▶ _TASK GOAL_: Set down, please, without alteration, the lines of the entries below from the first through the one containing "(204, 32, 15))".

(Saved entries)
----------

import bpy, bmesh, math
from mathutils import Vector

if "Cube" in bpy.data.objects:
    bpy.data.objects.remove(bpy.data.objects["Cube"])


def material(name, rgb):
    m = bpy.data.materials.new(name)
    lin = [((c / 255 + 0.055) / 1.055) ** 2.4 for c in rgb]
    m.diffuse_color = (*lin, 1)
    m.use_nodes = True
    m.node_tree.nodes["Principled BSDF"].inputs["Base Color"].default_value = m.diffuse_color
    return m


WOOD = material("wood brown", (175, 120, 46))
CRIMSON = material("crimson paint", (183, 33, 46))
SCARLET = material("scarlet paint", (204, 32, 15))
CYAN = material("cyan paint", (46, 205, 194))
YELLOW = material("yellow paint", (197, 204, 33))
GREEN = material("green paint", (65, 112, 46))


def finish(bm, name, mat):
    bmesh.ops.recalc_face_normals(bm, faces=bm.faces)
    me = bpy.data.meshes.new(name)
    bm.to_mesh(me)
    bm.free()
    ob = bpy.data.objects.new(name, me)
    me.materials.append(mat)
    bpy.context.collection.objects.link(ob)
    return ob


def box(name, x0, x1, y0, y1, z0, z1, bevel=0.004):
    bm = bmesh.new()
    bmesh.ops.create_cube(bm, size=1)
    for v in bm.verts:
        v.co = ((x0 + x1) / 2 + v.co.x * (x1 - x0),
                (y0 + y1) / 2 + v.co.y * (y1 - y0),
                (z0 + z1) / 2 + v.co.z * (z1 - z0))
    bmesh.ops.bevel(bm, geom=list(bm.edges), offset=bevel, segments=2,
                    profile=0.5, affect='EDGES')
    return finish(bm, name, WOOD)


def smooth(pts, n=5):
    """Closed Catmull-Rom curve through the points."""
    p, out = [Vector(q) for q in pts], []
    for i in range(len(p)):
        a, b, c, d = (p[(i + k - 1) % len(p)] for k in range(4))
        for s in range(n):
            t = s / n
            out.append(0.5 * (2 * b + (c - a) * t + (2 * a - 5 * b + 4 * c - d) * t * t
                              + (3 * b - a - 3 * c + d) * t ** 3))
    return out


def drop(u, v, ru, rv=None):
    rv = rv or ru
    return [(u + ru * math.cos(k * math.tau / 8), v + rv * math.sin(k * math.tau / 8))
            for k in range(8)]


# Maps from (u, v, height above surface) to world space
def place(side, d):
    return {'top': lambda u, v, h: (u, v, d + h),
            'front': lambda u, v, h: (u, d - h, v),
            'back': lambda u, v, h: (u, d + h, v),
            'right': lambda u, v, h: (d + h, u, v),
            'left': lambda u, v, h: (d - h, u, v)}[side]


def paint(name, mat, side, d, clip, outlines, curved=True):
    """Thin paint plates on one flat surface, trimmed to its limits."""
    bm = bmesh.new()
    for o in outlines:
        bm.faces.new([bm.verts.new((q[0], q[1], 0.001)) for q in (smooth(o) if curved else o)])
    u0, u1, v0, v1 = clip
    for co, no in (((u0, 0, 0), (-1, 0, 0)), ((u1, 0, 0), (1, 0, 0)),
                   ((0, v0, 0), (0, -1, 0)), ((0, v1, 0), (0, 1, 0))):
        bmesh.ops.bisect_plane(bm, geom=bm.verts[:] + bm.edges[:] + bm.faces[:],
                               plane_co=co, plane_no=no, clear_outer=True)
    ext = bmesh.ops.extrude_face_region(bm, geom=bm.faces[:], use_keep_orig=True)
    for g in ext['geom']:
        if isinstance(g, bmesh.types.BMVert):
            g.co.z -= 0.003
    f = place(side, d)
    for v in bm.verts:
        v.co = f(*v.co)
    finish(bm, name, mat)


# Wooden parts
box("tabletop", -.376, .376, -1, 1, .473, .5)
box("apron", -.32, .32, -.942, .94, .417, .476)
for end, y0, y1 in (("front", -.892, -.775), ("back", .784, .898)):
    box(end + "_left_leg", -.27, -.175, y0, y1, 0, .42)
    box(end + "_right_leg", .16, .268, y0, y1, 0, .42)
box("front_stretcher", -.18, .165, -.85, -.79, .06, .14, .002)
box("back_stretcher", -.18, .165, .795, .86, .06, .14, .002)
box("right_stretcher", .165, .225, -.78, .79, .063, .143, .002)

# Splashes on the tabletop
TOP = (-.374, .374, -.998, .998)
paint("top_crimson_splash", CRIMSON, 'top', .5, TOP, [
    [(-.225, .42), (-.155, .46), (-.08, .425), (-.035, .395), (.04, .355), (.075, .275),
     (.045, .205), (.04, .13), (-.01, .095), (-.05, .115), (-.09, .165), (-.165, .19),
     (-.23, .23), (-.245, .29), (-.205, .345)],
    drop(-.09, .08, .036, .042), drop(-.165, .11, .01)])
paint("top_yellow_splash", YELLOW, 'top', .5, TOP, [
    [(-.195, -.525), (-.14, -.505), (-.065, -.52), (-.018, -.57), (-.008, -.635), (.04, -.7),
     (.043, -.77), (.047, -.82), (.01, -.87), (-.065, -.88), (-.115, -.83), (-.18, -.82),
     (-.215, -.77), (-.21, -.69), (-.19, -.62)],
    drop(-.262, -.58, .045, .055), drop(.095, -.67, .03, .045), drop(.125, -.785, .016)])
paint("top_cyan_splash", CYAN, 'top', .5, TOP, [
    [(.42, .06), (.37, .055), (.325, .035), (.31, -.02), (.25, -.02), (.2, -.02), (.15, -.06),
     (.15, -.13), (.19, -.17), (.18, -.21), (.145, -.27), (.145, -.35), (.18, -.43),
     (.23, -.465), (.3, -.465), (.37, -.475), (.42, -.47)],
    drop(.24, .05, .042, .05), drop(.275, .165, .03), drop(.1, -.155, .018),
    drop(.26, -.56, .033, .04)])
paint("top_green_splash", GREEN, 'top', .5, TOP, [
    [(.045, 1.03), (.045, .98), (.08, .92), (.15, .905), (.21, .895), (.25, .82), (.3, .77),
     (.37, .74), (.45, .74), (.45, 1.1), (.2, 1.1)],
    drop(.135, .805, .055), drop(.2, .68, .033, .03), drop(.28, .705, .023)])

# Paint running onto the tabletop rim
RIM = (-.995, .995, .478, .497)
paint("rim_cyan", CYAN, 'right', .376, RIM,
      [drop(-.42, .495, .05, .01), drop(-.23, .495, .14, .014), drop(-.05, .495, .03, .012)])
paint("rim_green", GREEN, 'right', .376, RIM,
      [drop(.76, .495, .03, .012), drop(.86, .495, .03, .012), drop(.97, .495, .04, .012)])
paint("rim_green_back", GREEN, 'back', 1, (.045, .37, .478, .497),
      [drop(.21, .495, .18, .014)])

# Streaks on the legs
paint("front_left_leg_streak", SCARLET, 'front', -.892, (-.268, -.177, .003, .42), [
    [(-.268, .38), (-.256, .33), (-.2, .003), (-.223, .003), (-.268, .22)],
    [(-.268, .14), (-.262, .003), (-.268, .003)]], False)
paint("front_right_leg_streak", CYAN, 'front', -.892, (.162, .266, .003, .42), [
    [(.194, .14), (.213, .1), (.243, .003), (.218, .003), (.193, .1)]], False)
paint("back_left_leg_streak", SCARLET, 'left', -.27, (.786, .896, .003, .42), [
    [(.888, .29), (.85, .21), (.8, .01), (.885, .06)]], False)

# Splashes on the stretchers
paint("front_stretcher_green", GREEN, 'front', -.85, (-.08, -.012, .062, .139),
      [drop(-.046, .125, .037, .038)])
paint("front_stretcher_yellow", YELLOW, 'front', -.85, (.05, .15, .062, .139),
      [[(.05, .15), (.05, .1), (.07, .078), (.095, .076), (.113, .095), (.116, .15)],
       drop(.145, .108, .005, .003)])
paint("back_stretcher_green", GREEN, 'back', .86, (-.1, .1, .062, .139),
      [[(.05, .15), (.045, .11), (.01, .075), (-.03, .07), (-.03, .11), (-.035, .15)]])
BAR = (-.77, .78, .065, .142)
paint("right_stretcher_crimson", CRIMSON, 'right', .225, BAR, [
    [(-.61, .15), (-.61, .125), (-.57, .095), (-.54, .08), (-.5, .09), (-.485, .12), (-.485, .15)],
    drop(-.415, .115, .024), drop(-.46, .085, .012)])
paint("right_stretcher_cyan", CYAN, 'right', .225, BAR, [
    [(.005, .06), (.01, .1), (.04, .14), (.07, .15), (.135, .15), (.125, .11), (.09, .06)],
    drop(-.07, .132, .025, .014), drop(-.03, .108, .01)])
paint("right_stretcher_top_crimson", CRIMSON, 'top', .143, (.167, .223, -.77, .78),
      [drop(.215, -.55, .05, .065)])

----------

▶ _ANSWER FOR THIS EXERCISE_:
import bpy, bmesh, math
from mathutils import Vector

if "Cube" in bpy.data.objects:
    bpy.data.objects.remove(bpy.data.objects["Cube"])


def material(name, rgb):
    m = bpy.data.materials.new(name)
    lin = [((c / 255 + 0.055) / 1.055) ** 2.4 for c in rgb]
    m.diffuse_color = (*lin, 1)
    m.use_nodes = True
    m.node_tree.nodes["Principled BSDF"].inputs["Base Color"].default_value = m.diffuse_color
    return m


WOOD = material("wood brown", (175, 120, 46))
CRIMSON = material("crimson paint", (183, 33, 46))
SCARLET = material("scarlet paint", (204, 32, 15))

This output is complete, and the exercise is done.